as Octavia E. Butler and recently popularized by the blockbuster hit Black Panther, Kendrick Lamar and SZA’s “All the Stars” video, and
Janelle Monáe’s music-centered short film Dirty Computer. But
Anderson wants to emphasize that the movement existed long before author
and culture critic Mark Dery gave it a name in the early 1990s.

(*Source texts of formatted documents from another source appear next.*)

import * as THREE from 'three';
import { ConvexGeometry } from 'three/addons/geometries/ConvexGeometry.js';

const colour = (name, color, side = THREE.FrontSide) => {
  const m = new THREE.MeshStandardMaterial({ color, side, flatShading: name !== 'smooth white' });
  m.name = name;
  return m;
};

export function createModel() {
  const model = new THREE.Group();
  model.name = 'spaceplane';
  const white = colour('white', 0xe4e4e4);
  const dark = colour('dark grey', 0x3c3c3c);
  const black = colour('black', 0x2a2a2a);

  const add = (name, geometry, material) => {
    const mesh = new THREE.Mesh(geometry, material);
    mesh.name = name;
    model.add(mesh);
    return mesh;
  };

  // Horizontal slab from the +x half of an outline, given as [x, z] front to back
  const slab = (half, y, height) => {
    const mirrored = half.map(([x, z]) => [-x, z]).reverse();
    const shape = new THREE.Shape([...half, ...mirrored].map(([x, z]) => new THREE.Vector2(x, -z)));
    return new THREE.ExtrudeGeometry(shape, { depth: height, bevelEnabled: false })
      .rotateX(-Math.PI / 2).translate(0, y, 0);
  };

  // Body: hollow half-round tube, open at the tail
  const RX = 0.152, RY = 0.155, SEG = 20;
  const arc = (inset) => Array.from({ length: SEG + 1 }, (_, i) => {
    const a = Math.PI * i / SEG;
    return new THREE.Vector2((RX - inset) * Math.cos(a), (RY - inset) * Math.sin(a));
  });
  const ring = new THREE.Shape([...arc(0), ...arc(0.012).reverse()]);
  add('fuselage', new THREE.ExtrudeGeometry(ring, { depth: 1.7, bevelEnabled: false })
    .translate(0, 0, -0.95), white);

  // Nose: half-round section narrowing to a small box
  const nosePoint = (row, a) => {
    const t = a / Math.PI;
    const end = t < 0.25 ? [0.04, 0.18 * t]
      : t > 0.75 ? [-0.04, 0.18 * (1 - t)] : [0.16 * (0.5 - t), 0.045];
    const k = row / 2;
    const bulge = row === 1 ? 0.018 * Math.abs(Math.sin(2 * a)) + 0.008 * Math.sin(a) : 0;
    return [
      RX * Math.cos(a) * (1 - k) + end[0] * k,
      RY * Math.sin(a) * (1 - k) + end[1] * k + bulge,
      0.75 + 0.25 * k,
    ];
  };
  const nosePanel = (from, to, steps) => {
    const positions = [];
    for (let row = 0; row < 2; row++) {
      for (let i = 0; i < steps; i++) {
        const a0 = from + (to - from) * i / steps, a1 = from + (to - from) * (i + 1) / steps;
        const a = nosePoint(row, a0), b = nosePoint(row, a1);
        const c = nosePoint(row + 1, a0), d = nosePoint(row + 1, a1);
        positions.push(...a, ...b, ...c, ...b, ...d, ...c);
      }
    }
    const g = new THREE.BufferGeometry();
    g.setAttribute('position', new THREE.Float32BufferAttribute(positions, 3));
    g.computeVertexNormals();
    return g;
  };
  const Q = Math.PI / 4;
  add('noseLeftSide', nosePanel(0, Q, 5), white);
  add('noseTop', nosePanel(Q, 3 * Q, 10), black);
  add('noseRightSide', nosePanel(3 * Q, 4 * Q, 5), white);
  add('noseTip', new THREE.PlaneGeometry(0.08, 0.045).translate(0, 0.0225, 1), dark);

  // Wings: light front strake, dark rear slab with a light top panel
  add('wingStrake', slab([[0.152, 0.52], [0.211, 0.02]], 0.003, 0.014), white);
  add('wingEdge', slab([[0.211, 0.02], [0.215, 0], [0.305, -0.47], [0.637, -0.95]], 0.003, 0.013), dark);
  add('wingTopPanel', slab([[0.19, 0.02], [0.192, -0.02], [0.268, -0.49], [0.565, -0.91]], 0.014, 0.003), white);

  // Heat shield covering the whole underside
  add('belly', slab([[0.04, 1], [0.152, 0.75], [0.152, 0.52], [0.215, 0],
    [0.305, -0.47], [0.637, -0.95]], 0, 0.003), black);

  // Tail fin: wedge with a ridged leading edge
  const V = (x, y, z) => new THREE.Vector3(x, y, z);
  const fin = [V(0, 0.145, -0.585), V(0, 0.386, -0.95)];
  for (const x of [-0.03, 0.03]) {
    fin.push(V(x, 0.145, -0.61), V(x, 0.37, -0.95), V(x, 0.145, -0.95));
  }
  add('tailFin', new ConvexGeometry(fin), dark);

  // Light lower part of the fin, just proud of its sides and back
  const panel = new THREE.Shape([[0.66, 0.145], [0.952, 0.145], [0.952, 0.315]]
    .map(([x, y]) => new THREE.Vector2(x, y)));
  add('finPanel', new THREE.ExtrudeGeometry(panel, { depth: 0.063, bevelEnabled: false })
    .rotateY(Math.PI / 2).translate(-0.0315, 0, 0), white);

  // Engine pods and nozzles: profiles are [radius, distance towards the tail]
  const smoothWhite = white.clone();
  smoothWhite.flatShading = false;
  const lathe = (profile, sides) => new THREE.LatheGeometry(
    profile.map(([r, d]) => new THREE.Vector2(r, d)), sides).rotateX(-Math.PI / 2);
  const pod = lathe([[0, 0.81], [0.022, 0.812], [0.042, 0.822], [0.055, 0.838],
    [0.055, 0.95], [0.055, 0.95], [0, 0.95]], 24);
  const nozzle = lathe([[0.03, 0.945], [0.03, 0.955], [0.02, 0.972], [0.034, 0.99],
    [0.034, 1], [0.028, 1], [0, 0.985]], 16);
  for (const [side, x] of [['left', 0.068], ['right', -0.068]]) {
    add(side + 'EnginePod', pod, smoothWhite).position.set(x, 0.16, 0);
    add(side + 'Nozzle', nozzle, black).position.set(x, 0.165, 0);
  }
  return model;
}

“I didn’t exactly want [Afrofuturism] connected to the title of the
exhibition because it has been dressed up as this very new, trendy thing,”
she says. “There are a number of reasons why that is the case, and I think
that is both good and bad. It gets people talking, and gets people
interested, but I wanted to focus on Frederick Douglass and W.E.B. DuBois
in my [exhibition] essay because they had been working toward an
Afrofuturist-styled thought very early on. I want to highlight Afrofuturism
as much more historical and consider their important contributions. I
wanted readers to realize that alternative realities [like those imagined
by Douglass and DuBois] have always been something that marginalized
people, people of color, have kind of accessed to buffer experiences here
in the U.S. and elsewhere.”

Although photography is the focus of the exhibition, Anderson weaves in
other media. American artist and writer Teju Cole frames his diaristic
images—such as the photo Brazzaville (2013) which features a young
boy grasping a railing above a body of rushing water—with short poetry and
texts that examine memory. Belgian-Beninese documentary and fashion
photographer Fabrice Monteiro explores the world as it might be after
humans in The Prophecy (2014), dressing models as postapocalyptic
monsters thriving at the edge of human-designed disasters such as oil
spills and forest fires. South African photographer and filmmaker Mohau
Modisakeng’s film Passage (2017), an exploration of the
still-apparent effects of the transatlantic slave trade, presents three
subjects who are each confronting the rising water in their own slowly
sinking rowboat. A deeply engaging soundtrack connects the three channel
work, which, alongside the captivating visuals, compel the viewer to stay
seated for the full length of the 19-minute film.

During his lifetime, Frederick Douglass posed for hundreds of photos to
spread a subjective view of himself and other African Americans, a tactic
which Ralph Waldo Emerson explored in his 1844 antislavery essay
“Emancipation of the Negroes in the West Indies.” Anderson pulled the
title, “In Their Own Form,” from Emerson’s text which imagined the
opportunities that people of color, specifically enslaved people in the
West Indies, might have had without the horrific imposition of slavery.
This theme is represented through the figural image in the bulk of the
exhibition’s works, which aim to present subjective views of the black
experience from a wide-reaching global perspective.

“Representation is having an opportunity or agency to present yourself as
you see fit,” says Anderson, “regardless of what someone might want to
impose or attach onto your experience or existence.”   v